The £49bn (€67bn) Universities Superannuation Scheme (USS) has become a direct counterparty to a UK utility company in an inflation swap used to manage liabilities.

Inflation swap derivatives are normally run through banks that act as counterparties to both sides.

The cost of managing these transactions, however, has increased due to banking regulation since the financial crisis.

The deal with Yorkshire Water, thought to be worth more than £130m, was arranged when the company’s previous swap deals approached a break clause – where banks and customers often renegotiate the pricing of derivatives.

The multi-employer pension scheme for higher education workers in the UK said long-dated derivatives were becoming expensive for counterparties to roll over with banks when break clauses are reached.

Yorkshire Water’s break allowed USS to offer an alternative, adding an inflation match in the scheme’s liability-driven investment (LDI) portfolio.

Ben Levenstein, head of private debt and special situations at USS Investment Management, the scheme’s in-house asset manager, said it restructured Yorkshire Water’s inflation swap to match its own requirements.

“We got to a situation where both parties were happy with the predicted stream of cash flows from the new swap put in place,” he said.

USS, which has 7.4% of its assets in LDI, purchased long-dated inflation swaps from Yorkshire Water that mature in 2063.

It also removed any further break clauses.

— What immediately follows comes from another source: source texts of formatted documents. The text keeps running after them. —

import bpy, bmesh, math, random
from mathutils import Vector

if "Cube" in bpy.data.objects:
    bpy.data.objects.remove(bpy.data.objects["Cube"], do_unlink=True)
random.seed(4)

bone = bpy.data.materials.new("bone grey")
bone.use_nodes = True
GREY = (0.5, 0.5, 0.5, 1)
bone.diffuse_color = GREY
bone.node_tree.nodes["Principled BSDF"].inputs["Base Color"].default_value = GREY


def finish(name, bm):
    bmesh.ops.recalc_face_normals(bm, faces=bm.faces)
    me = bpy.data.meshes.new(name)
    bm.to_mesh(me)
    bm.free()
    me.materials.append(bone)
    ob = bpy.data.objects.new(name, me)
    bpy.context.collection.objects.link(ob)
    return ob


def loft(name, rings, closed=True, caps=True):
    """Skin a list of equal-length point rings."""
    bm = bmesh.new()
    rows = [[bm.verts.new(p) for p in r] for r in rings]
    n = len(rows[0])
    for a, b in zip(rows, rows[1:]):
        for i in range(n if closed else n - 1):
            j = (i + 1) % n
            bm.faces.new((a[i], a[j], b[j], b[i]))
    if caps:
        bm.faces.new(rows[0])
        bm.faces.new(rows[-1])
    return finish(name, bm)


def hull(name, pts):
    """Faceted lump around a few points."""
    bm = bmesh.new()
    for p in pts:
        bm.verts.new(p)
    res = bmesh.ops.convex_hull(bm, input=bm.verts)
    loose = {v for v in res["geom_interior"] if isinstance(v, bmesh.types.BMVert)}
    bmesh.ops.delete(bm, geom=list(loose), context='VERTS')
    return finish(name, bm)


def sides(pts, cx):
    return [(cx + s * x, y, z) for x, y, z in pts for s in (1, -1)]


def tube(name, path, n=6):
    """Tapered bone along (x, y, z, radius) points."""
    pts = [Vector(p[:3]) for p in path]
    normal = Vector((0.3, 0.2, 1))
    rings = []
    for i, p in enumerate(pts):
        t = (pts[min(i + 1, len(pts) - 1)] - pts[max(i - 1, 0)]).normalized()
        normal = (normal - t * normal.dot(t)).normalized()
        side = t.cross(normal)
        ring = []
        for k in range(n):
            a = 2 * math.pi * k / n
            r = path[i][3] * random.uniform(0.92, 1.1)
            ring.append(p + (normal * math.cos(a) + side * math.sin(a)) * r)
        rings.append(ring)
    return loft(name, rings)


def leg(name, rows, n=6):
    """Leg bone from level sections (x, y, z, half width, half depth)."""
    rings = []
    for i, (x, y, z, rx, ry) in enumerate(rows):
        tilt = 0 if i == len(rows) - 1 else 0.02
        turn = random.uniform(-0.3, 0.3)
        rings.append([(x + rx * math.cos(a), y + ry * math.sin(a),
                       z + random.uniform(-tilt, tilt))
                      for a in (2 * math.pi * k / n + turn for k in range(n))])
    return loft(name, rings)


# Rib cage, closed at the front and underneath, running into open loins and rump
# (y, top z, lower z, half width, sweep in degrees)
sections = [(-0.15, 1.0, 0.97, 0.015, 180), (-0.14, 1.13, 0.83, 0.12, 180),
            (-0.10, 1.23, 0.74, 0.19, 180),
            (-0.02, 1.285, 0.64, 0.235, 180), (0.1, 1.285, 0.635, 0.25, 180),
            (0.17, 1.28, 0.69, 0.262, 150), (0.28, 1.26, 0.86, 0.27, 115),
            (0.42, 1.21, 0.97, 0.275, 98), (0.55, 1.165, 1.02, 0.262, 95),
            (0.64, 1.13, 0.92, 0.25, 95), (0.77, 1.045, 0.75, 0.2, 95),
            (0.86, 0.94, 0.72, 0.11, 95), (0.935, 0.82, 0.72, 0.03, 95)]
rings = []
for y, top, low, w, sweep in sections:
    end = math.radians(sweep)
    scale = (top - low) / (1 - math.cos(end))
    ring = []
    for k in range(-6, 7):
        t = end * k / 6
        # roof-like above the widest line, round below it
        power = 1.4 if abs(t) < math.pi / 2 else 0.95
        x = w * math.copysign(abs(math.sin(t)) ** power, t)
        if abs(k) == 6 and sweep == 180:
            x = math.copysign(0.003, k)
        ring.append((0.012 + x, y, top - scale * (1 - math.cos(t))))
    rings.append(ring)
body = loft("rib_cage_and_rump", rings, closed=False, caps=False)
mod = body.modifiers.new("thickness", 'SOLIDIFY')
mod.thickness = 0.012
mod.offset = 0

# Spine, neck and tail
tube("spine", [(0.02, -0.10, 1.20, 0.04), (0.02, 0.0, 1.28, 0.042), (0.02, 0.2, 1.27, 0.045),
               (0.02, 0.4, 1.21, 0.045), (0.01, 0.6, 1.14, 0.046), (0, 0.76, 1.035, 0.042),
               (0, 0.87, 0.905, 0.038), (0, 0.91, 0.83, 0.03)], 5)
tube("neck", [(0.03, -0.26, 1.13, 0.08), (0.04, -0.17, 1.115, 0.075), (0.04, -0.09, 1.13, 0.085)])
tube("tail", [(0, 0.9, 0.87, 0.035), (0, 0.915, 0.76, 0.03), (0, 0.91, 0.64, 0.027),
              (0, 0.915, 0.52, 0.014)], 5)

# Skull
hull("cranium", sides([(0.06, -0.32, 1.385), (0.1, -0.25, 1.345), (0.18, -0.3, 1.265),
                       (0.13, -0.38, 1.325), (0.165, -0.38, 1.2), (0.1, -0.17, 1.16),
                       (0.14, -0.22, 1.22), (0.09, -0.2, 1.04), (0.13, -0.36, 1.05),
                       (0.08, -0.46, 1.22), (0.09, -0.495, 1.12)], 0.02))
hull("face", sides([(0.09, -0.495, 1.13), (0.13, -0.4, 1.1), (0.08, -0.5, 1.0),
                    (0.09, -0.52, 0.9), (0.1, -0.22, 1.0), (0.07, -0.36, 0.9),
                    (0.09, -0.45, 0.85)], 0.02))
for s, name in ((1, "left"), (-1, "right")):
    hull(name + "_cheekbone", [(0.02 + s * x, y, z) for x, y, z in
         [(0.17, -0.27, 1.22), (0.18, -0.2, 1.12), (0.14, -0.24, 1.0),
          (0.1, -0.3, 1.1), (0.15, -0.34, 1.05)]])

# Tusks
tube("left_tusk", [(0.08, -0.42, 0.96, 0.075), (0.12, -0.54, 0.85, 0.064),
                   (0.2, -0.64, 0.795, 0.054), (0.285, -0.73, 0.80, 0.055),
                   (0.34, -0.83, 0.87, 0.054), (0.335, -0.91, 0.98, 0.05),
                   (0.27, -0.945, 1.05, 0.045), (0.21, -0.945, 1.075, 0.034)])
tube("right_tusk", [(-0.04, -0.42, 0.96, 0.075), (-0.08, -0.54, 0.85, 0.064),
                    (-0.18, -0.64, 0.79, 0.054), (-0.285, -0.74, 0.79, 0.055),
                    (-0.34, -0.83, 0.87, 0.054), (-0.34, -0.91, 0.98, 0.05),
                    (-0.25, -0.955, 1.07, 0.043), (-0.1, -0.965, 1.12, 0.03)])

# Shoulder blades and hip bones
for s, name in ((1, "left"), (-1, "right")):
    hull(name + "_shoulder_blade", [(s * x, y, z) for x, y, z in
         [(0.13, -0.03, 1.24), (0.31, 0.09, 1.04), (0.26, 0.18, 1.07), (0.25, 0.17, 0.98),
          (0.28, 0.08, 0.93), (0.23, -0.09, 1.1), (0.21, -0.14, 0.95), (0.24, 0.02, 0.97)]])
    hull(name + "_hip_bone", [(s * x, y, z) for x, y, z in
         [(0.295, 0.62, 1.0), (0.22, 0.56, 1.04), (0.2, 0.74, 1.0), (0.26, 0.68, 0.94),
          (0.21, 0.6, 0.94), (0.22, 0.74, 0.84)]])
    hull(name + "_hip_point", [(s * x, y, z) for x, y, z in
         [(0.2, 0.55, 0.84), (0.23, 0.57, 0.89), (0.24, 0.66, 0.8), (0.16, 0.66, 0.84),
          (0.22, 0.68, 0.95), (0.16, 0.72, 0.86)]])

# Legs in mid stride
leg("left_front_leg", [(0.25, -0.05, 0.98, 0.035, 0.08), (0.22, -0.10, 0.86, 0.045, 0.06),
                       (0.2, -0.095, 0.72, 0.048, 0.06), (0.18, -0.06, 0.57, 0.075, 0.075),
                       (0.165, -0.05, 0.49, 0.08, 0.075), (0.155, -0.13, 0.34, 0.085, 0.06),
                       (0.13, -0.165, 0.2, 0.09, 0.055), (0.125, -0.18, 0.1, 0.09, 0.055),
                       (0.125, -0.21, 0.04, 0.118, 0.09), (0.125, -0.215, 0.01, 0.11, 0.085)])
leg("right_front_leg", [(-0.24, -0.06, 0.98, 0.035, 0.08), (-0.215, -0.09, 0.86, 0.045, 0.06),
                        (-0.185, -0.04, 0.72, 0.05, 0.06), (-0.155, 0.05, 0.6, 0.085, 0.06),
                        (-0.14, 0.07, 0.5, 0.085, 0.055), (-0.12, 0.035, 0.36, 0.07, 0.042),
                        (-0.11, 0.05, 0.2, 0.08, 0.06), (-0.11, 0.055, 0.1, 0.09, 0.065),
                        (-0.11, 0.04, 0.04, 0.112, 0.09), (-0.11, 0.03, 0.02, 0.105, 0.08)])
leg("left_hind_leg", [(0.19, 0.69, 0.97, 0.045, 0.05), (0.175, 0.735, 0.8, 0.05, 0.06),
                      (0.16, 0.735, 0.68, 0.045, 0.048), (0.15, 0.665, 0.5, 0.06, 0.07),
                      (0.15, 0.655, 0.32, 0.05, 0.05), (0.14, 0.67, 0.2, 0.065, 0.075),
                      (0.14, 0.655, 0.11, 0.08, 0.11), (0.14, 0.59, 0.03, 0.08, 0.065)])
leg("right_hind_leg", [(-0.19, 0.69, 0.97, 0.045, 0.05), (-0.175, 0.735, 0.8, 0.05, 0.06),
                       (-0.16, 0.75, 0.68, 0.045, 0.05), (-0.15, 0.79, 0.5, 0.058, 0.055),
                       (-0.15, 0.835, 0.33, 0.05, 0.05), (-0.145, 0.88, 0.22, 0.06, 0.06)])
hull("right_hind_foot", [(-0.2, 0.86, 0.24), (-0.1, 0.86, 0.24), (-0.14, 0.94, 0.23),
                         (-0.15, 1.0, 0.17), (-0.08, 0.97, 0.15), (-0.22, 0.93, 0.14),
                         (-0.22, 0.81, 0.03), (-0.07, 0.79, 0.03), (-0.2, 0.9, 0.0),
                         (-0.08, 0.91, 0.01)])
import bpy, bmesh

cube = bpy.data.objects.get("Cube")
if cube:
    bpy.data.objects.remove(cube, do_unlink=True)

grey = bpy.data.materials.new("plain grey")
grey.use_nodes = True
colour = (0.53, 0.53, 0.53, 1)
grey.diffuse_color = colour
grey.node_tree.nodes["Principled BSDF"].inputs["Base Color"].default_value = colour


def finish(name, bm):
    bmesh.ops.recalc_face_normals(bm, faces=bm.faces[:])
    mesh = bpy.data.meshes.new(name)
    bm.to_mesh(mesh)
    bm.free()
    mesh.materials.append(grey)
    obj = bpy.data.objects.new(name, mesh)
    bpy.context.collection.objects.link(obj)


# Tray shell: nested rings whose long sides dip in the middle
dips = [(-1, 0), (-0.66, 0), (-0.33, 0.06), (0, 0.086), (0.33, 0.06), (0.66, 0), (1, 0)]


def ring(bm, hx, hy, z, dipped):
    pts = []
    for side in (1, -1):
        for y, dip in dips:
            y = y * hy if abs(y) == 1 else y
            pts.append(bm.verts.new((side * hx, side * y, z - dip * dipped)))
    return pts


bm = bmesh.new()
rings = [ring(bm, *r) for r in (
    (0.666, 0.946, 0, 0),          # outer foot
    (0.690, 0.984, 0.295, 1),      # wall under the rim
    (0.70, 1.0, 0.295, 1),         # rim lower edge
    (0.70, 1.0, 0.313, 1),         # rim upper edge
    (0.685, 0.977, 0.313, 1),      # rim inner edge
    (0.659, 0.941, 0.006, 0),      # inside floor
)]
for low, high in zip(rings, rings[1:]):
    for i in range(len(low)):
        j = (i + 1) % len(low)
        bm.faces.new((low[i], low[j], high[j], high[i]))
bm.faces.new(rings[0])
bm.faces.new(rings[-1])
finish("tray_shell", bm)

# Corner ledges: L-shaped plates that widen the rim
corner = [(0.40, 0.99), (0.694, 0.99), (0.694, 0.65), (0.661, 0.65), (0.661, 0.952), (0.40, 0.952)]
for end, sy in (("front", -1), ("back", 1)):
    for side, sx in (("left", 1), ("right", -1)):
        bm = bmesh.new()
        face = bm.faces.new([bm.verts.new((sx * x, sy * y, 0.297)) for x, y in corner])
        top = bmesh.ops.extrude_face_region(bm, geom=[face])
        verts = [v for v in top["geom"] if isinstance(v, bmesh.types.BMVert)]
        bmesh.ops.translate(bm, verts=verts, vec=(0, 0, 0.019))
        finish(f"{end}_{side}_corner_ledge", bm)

Levenstein said USS began discussions with the water company a year ago, knowing it would require inflation-linked financing.

Water companies in the UK are owned privately, but their revenues are regulated by the government and include annual adjustments in line with the retail prices index, the same inflation measure used by USS to increase pensions.

He said the scheme was keen to continue sourcing direct inflation-swap deals with companies that require counterparties with a longer-term perspective.

“We are very keen to explore new opportunities,” he said. “USS is perfectly suited to this sort of investment with inflation and duration exposure.

“There have not been many of these transactions before, so we have developed the process to undertake ones like this.”

USS declined to comment on the structure of the deal, including whether the swap was collateralised.

Levenstein, however, said Yorkshire Water was a “strong” counterparty.

The pair set up a special-purpose vehicle, Aysgarth Finance, to manage the swap’s cashflows.

Earlier this year, Yorkshire Water announced it held £2bn in inflation swaps, with further breaks in 2018, 2020, 2023 and 2025 but plans in place to manage the breaks in 2018.

Yorkshire Water said its inflation-linked derivatives portfolio was putting pressure on the company’s credit quality, downgraded recently by Moody’s.